▶ **PROBLEM DESCRIPTION**
Up to and including the line that contains "tangent = (outline(t", write out every line of the entries exactly, beginning with the first. Omit the pictures.

____ STORED DATA

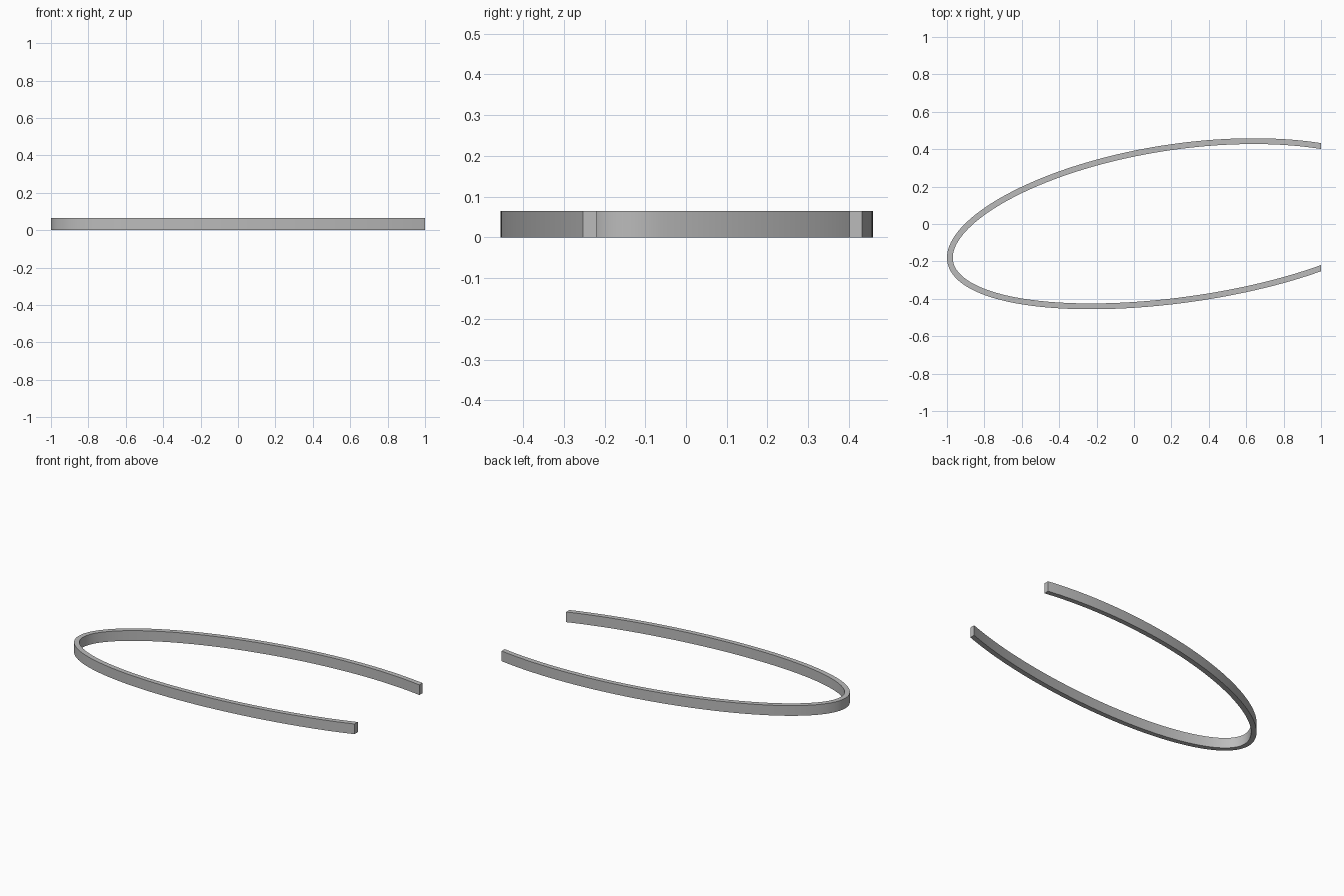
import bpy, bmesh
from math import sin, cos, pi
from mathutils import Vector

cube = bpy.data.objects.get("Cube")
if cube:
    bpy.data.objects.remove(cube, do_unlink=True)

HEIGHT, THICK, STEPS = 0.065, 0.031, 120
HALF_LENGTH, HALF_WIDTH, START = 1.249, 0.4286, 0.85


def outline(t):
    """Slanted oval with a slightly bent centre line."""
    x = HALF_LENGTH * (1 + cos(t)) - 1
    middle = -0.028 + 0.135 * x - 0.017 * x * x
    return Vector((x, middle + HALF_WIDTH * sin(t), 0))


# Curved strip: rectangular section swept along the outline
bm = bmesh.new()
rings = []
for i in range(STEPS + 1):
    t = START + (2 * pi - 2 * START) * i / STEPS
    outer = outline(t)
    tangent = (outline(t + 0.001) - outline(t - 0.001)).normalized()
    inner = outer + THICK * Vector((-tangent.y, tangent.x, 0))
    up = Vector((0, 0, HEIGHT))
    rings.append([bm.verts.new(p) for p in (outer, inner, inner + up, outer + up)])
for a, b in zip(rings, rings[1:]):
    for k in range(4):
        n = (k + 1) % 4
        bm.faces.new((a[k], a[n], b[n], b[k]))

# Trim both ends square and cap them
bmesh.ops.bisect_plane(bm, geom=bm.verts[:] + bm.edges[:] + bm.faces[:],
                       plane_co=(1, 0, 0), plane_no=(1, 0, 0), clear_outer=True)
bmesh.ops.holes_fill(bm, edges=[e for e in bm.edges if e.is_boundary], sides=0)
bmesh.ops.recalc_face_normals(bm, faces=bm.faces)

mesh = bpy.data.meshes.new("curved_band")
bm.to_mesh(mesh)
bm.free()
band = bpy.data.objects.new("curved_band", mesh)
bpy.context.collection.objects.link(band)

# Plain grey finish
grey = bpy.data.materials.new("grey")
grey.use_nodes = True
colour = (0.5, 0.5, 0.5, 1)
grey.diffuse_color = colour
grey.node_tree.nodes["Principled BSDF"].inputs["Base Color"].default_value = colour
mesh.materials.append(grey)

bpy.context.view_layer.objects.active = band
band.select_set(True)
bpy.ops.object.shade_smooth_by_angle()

________

▶ **WORKED SOLUTION**
import bpy, bmesh
from math import sin, cos, pi
from mathutils import Vector

cube = bpy.data.objects.get("Cube")
if cube:
    bpy.data.objects.remove(cube, do_unlink=True)

HEIGHT, THICK, STEPS = 0.065, 0.031, 120
HALF_LENGTH, HALF_WIDTH, START = 1.249, 0.4286, 0.85


def outline(t):
    """Slanted oval with a slightly bent centre line."""
    x = HALF_LENGTH * (1 + cos(t)) - 1
    middle = -0.028 + 0.135 * x - 0.017 * x * x
    return Vector((x, middle + HALF_WIDTH * sin(t), 0))


# Curved strip: rectangular section swept along the outline
bm = bmesh.new()
rings = []
for i in range(STEPS + 1):
    t = START + (2 * pi - 2 * START) * i / STEPS
    outer = outline(t)
    tangent = (outline(t + 0.001) - outline(t - 0.001)).normalized()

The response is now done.